Task details >>
Copy each line below in which the string "arched" appears.

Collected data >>

*****

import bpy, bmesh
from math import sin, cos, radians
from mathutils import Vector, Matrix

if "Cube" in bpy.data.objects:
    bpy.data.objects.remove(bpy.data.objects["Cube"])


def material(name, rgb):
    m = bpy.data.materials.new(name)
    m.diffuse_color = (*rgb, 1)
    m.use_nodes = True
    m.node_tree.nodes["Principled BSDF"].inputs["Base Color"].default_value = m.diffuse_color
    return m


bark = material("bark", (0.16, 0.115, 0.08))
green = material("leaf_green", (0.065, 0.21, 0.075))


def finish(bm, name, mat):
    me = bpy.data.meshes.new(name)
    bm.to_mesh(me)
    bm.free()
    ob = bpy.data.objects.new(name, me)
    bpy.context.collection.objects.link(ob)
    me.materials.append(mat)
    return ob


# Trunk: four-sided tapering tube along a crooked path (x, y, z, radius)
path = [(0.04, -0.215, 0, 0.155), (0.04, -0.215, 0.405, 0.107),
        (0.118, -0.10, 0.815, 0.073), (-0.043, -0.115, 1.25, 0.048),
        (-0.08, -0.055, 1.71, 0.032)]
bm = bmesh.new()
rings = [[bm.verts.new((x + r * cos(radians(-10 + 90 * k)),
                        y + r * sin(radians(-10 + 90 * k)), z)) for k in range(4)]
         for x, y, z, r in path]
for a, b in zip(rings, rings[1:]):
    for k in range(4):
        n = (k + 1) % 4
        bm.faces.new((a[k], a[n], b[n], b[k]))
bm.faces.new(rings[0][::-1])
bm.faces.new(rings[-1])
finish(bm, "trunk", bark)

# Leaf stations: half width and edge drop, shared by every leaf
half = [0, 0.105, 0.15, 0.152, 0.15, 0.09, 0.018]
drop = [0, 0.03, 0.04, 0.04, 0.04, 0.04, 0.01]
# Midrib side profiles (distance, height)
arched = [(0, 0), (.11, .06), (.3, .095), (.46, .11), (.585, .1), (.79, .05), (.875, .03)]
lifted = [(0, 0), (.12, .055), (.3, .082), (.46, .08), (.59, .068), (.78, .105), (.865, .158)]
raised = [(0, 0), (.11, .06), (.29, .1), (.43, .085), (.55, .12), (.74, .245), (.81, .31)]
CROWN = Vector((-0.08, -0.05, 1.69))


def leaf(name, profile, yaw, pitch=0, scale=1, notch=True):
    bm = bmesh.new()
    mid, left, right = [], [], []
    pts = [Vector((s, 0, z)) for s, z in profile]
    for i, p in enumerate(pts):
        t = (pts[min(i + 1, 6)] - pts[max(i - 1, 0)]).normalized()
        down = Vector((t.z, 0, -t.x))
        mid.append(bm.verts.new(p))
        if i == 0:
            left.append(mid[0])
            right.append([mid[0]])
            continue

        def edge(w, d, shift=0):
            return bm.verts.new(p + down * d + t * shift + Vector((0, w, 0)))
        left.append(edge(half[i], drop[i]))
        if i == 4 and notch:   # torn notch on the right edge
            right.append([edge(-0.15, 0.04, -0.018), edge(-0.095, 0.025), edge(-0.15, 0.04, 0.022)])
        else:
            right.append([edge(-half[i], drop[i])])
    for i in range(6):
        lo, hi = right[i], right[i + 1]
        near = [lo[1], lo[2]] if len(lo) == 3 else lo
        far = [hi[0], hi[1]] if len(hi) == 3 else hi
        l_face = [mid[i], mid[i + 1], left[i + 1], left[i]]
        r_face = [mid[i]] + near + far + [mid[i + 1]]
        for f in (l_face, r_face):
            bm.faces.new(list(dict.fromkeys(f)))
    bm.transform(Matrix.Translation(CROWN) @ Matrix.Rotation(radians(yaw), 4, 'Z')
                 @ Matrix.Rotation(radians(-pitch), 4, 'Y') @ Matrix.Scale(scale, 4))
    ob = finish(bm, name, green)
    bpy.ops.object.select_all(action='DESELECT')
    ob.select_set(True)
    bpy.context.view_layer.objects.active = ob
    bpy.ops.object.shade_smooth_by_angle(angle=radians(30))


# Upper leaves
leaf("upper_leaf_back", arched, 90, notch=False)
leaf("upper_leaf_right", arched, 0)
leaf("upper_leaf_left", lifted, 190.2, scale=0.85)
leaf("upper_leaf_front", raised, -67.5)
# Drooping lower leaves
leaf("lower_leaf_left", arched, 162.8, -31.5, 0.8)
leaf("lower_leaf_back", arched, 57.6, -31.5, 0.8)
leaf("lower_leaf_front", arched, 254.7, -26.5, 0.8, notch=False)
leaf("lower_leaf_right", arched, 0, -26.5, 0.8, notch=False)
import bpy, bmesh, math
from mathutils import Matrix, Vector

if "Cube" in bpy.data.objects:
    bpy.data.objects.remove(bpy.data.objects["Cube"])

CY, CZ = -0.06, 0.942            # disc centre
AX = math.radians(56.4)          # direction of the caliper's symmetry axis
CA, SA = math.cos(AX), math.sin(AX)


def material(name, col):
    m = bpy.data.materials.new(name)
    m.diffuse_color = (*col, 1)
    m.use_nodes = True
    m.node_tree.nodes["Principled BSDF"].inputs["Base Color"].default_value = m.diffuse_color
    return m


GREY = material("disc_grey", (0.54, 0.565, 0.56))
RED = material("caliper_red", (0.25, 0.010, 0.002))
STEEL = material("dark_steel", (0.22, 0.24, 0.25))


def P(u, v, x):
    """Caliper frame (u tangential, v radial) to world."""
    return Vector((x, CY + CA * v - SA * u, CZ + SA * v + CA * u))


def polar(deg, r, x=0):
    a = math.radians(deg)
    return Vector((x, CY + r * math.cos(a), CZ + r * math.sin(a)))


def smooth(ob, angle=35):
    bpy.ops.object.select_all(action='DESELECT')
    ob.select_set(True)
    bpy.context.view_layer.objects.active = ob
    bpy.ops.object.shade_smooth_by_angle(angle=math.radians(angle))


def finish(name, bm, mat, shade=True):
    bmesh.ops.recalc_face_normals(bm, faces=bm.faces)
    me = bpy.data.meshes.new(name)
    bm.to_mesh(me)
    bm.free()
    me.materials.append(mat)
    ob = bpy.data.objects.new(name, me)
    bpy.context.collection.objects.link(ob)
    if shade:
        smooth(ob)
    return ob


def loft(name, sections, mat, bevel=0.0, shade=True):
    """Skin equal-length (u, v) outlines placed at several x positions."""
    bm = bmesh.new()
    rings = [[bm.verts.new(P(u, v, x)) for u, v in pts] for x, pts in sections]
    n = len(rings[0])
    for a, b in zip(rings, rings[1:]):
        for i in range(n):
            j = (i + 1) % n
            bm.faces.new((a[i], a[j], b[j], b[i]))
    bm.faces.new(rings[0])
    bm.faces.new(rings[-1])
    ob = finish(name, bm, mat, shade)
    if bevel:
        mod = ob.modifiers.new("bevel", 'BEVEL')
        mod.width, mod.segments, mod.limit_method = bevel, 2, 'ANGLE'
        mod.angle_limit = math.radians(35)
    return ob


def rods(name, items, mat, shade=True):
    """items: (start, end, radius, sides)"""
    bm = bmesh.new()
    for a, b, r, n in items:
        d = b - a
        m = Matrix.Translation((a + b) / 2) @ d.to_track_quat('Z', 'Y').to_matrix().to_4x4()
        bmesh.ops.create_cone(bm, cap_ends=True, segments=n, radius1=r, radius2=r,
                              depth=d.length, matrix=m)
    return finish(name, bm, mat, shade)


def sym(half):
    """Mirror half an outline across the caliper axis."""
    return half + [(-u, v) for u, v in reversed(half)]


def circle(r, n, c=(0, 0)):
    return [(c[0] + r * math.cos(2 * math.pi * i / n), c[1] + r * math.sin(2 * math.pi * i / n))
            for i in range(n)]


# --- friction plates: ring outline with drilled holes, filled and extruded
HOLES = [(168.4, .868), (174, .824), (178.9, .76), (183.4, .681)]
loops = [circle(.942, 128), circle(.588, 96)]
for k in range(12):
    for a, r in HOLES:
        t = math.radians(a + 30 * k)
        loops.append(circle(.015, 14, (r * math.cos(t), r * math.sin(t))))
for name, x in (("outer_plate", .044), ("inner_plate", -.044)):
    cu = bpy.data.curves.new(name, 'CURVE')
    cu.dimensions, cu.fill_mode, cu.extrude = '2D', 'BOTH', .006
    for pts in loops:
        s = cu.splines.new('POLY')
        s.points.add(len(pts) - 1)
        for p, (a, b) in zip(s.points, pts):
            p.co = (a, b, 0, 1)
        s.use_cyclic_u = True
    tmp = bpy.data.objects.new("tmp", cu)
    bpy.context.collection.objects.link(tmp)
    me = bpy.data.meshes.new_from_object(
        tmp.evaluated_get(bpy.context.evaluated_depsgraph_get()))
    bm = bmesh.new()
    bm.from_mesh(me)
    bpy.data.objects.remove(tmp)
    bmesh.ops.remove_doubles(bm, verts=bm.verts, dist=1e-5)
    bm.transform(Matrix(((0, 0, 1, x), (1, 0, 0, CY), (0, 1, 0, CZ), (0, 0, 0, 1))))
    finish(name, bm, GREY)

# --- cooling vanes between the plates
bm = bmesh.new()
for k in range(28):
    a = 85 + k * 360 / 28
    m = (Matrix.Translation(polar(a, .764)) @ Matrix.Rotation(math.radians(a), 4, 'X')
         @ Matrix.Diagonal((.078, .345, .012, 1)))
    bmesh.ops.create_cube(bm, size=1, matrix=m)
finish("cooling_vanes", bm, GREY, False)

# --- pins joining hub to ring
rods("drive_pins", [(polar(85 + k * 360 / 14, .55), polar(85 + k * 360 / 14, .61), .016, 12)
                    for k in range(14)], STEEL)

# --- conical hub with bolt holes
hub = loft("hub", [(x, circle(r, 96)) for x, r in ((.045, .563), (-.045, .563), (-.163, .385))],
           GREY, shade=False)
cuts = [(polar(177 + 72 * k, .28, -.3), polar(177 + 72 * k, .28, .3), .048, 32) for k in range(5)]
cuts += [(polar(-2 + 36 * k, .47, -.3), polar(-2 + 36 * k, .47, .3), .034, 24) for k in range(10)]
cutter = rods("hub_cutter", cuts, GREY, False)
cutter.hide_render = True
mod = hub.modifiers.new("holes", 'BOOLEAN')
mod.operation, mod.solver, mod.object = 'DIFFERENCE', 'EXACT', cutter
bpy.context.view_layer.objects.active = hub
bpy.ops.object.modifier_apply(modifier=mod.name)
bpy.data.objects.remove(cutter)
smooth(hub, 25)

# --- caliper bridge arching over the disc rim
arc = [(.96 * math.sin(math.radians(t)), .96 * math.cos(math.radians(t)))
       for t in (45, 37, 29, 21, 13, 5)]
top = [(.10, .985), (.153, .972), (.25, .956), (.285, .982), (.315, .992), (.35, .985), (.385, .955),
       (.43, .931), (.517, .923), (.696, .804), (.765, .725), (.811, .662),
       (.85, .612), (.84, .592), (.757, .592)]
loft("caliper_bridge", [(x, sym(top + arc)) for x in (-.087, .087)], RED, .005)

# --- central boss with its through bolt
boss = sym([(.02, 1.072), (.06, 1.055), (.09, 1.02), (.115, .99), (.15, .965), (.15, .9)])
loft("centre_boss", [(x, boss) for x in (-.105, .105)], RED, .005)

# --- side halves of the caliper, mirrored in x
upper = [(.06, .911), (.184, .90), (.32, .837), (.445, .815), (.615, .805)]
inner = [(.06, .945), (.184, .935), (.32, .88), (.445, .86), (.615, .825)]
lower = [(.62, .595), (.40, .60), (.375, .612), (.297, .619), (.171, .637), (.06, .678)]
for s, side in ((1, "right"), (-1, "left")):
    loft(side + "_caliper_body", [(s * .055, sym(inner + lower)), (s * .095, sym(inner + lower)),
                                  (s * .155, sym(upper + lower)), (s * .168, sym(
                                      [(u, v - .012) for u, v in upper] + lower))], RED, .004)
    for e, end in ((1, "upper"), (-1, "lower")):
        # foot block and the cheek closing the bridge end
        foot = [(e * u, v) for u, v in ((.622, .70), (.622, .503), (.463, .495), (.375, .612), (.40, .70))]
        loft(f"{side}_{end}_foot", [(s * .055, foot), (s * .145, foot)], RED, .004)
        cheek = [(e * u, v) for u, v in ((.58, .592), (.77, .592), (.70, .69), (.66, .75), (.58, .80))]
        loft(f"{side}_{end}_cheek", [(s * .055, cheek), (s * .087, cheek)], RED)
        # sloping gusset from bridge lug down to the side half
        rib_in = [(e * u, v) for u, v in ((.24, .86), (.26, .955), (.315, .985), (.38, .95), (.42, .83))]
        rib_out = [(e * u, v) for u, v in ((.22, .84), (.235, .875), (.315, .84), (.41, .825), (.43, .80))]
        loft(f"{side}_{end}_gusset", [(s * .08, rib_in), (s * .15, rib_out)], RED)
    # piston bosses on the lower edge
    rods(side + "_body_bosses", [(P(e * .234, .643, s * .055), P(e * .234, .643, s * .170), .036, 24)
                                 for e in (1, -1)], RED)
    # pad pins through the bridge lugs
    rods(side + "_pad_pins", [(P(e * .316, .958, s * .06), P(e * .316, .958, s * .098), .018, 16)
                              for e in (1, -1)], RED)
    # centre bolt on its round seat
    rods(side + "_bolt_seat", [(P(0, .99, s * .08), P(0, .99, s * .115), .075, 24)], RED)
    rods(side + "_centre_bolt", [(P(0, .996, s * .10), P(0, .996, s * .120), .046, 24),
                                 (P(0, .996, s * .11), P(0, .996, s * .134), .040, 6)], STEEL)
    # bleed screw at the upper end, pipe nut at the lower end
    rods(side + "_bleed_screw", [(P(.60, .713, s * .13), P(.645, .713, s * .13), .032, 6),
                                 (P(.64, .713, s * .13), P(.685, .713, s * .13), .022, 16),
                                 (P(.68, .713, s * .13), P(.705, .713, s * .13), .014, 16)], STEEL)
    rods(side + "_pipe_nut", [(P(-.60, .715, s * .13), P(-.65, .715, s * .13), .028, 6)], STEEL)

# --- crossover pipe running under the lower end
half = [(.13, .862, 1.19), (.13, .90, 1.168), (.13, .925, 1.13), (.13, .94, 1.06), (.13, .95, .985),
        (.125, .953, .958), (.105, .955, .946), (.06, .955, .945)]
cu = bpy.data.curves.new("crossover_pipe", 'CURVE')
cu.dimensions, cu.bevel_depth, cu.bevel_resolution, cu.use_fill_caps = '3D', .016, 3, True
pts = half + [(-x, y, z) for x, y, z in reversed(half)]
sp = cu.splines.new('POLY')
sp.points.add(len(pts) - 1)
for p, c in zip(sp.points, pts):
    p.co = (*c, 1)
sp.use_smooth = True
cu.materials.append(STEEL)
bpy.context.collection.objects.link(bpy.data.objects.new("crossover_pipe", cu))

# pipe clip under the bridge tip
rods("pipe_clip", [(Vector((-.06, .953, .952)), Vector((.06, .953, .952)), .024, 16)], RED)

*****

Output for this exercise >>
arched = [(0, 0), (.11, .06), (.3, .095), (.46, .11), (.585, .1), (.79, .05), (.875, .03)]
leaf("upper_leaf_back", arched, 90, notch=False)
leaf("upper_leaf_right", arched, 0)
leaf("lower_leaf_left", arched, 162.8, -31.5, 0.8)
leaf("lower_leaf_back", arched, 57.6, -31.5, 0.8)
leaf("lower_leaf_front", arched, 254.7, -26.5, 0.8, notch=False)
leaf("lower_leaf_right", arched, 0, -26.5, 0.8, notch=False)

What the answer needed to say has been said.